── Records supplied
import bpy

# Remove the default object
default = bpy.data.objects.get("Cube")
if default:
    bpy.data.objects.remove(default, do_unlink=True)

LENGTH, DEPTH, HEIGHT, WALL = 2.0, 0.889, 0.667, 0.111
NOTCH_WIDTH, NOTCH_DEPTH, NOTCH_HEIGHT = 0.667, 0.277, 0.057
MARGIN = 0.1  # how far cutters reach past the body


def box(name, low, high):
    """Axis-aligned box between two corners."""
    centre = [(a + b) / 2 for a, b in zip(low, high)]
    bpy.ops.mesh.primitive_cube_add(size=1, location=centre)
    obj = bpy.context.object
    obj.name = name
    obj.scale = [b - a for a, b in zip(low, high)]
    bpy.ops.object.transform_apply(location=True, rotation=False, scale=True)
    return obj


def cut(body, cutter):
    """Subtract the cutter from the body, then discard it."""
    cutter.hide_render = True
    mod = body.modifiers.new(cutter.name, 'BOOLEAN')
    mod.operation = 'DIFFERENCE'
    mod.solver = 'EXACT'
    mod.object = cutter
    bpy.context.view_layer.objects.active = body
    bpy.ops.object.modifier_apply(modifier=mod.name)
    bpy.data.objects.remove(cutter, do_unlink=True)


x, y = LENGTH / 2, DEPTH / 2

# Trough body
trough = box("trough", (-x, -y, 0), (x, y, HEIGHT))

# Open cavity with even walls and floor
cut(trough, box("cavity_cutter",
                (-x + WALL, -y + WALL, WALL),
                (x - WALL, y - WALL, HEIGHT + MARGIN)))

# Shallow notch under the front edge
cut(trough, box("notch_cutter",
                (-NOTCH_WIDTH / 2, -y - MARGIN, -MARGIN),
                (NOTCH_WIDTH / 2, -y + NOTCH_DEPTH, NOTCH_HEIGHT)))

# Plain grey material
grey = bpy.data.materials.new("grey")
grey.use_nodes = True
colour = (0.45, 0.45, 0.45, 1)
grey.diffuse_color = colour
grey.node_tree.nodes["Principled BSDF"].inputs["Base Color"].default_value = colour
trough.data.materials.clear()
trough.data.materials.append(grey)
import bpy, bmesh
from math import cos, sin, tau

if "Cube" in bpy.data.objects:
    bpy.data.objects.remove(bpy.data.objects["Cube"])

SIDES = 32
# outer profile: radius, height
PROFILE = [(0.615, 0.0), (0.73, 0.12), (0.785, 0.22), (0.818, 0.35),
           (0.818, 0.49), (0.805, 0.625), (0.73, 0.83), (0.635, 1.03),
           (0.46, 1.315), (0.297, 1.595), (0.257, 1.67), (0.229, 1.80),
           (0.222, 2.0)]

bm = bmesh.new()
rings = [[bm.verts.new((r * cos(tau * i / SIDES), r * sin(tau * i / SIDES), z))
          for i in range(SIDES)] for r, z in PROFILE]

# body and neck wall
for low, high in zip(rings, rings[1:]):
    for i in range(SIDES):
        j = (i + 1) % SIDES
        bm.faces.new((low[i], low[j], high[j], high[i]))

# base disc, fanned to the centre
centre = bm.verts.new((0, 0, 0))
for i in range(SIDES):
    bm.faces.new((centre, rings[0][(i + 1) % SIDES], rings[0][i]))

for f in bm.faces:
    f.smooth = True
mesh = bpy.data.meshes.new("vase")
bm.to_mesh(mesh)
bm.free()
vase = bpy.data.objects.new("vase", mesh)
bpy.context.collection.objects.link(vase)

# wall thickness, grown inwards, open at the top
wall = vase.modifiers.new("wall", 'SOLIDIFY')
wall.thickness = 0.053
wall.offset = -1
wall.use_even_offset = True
────
Beginning at the first line above, repeat exactly until the line containing "MARGIN = 0.1", which is included.

import bpy

# Remove the default object
default = bpy.data.objects.get("Cube")
if default:
    bpy.data.objects.remove(default, do_unlink=True)

LENGTH, DEPTH, HEIGHT, WALL = 2.0, 0.889, 0.667, 0.111
NOTCH_WIDTH, NOTCH_DEPTH, NOTCH_HEIGHT = 0.667, 0.277, 0.057
MARGIN = 0.1  # how far cutters reach past the body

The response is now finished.